--- EXERCISE AIM ---
Locate the line bearing "const plane = new" in the material below, then reproduce it and each following line up to and including the line bearing "const list = isSeed(i, j, k)".

--- EXTRACTED INFORMATION ---
--- START ---
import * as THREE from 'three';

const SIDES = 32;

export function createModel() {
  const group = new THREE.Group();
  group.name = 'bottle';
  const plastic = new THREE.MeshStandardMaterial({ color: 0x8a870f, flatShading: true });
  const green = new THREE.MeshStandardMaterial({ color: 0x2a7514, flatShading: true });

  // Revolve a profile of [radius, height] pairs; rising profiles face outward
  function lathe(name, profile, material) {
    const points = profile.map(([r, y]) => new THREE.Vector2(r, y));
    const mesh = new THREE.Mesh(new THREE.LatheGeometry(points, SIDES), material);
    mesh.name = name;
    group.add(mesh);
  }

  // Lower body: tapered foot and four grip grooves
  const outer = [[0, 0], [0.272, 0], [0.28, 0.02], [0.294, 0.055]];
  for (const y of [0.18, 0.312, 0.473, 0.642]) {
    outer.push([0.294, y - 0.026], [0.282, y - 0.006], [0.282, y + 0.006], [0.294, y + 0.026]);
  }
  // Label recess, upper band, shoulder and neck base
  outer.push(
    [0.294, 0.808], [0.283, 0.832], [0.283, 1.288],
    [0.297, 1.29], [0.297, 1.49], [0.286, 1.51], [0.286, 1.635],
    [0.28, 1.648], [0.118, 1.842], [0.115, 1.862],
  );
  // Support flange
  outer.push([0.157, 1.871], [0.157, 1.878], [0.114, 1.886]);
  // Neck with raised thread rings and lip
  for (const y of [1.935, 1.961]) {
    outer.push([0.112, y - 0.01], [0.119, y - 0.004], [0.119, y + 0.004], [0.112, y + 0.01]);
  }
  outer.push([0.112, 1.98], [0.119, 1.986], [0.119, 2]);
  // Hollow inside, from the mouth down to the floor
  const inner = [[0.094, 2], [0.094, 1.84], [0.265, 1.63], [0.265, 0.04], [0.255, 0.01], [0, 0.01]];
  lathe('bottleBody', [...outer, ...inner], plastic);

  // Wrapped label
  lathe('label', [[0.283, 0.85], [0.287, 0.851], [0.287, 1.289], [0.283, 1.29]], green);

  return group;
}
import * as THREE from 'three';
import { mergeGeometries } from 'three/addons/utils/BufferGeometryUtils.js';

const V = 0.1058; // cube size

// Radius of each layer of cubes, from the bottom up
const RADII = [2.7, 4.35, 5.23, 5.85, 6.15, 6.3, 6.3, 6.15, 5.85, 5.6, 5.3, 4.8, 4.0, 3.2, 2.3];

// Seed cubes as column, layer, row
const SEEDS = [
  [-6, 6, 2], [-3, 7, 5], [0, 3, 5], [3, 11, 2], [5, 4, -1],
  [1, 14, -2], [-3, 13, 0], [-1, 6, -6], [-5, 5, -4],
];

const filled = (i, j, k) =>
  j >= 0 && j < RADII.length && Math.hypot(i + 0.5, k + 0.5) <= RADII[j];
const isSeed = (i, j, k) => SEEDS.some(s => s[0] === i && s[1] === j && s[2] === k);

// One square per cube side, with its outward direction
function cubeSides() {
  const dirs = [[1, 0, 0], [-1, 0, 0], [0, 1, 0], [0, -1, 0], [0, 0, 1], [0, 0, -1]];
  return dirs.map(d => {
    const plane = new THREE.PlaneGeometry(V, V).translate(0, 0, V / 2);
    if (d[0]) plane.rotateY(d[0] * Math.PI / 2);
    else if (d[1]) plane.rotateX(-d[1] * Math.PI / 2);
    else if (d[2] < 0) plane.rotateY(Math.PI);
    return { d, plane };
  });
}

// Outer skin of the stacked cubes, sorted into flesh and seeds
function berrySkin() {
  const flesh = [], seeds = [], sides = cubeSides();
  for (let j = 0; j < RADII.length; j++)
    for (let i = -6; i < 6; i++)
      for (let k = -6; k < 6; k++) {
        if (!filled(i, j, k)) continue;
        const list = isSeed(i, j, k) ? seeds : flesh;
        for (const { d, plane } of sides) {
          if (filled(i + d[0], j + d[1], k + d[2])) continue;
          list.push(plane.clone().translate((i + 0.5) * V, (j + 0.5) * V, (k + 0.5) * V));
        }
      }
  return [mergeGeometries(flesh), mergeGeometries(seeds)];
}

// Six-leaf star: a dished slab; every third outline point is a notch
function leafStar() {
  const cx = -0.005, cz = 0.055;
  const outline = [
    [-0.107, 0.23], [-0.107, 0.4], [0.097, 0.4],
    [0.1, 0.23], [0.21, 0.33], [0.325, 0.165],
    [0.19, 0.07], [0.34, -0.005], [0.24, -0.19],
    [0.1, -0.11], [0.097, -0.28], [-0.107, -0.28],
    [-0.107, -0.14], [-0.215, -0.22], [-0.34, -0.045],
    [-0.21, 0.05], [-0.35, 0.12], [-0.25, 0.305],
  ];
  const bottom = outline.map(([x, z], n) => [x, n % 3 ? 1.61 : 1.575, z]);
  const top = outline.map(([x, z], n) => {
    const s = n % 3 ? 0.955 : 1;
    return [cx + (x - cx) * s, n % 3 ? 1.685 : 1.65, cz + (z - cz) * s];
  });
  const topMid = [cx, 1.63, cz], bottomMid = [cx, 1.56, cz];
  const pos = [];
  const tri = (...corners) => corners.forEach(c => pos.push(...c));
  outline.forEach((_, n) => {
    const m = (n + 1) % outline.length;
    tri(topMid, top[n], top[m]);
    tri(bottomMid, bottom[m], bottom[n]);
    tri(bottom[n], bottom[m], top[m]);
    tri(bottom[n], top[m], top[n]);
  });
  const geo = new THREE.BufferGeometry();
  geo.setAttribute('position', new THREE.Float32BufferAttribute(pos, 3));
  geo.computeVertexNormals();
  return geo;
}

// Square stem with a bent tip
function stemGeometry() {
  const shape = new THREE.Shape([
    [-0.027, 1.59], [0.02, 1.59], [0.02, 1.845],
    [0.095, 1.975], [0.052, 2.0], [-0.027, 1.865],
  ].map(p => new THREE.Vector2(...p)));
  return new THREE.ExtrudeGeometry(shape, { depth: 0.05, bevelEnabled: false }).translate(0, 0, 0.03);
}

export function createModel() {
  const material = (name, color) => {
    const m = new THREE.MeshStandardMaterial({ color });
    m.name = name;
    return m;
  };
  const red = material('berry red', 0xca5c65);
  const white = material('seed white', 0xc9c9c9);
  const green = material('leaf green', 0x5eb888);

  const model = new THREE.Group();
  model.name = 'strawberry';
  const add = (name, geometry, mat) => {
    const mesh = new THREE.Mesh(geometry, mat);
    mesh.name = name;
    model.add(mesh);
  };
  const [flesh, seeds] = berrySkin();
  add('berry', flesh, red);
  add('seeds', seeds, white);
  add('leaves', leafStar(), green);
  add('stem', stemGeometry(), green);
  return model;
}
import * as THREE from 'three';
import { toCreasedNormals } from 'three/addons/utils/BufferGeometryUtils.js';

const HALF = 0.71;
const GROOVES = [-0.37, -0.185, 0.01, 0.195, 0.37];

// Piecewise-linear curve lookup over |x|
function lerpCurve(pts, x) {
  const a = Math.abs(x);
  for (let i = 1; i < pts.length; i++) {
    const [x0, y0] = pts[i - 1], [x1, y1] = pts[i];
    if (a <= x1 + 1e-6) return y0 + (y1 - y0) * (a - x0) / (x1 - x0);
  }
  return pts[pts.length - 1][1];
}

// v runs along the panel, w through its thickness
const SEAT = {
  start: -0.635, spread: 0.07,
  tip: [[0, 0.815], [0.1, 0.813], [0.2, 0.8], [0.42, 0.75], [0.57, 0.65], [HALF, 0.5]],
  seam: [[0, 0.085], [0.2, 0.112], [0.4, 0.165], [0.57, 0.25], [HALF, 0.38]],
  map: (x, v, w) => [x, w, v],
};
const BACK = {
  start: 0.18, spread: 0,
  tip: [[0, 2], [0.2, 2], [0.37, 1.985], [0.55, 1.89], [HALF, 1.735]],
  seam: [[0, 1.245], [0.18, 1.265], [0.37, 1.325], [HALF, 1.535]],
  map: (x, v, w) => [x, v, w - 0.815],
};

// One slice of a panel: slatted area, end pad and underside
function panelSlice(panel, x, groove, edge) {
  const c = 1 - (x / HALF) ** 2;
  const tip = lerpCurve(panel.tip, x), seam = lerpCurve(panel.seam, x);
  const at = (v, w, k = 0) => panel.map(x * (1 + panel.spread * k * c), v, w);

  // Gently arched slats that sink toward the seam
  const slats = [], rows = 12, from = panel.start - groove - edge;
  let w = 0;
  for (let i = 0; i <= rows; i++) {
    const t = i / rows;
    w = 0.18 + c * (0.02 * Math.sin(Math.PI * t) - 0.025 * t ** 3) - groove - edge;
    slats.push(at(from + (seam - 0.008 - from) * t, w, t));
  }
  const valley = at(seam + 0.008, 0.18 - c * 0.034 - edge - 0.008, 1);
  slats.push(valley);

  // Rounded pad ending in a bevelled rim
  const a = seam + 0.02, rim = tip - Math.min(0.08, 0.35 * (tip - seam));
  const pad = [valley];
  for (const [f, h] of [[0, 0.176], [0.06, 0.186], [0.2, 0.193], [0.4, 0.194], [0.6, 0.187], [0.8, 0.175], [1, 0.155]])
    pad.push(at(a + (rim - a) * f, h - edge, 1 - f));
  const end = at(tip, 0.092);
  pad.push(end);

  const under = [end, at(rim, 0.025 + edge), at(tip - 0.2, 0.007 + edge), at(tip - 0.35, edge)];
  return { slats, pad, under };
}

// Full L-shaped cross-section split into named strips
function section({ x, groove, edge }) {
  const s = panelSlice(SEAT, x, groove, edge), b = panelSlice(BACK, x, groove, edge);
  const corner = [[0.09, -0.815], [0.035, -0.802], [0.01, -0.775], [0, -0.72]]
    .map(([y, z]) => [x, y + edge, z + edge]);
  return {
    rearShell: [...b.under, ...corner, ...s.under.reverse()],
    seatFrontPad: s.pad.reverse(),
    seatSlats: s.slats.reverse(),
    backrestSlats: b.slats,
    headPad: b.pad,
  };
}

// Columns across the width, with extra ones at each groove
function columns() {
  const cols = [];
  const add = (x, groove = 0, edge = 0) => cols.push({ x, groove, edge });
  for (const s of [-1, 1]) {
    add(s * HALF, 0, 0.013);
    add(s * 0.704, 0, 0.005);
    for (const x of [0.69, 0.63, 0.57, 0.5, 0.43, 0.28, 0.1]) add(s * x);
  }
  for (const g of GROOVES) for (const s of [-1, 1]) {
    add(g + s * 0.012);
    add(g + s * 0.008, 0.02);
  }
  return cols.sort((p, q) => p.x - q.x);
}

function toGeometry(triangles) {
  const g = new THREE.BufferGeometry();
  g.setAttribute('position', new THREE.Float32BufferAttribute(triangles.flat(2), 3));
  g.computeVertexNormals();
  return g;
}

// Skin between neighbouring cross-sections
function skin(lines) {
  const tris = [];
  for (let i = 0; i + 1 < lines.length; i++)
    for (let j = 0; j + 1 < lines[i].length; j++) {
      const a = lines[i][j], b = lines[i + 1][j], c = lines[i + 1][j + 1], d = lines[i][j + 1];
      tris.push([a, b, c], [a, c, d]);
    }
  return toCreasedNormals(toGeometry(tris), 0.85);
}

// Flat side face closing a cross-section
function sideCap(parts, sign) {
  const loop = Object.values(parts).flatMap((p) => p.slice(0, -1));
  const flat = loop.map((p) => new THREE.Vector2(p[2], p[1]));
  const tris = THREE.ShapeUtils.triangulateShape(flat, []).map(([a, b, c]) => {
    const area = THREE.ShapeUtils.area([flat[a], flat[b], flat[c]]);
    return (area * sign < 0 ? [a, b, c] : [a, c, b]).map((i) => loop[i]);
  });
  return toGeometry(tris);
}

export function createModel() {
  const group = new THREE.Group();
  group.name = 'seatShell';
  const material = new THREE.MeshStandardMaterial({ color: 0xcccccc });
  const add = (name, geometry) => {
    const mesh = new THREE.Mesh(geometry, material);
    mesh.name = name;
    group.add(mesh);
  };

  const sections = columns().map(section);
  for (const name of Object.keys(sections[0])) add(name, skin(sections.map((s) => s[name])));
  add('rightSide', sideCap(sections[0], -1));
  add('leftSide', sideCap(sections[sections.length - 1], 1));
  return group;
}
--- END ---
--- EXERCISE SOLUTION ---
    const plane = new THREE.PlaneGeometry(V, V).translate(0, 0, V / 2);
    if (d[0]) plane.rotateY(d[0] * Math.PI / 2);
    else if (d[1]) plane.rotateX(-d[1] * Math.PI / 2);
    else if (d[2] < 0) plane.rotateY(Math.PI);
    return { d, plane };
  });
}

// Outer skin of the stacked cubes, sorted into flesh and seeds
function berrySkin() {
  const flesh = [], seeds = [], sides = cubeSides();
  for (let j = 0; j < RADII.length; j++)
    for (let i = -6; i < 6; i++)
      for (let k = -6; k < 6; k++) {
        if (!filled(i, j, k)) continue;
        const list = isSeed(i, j, k) ? seeds : flesh;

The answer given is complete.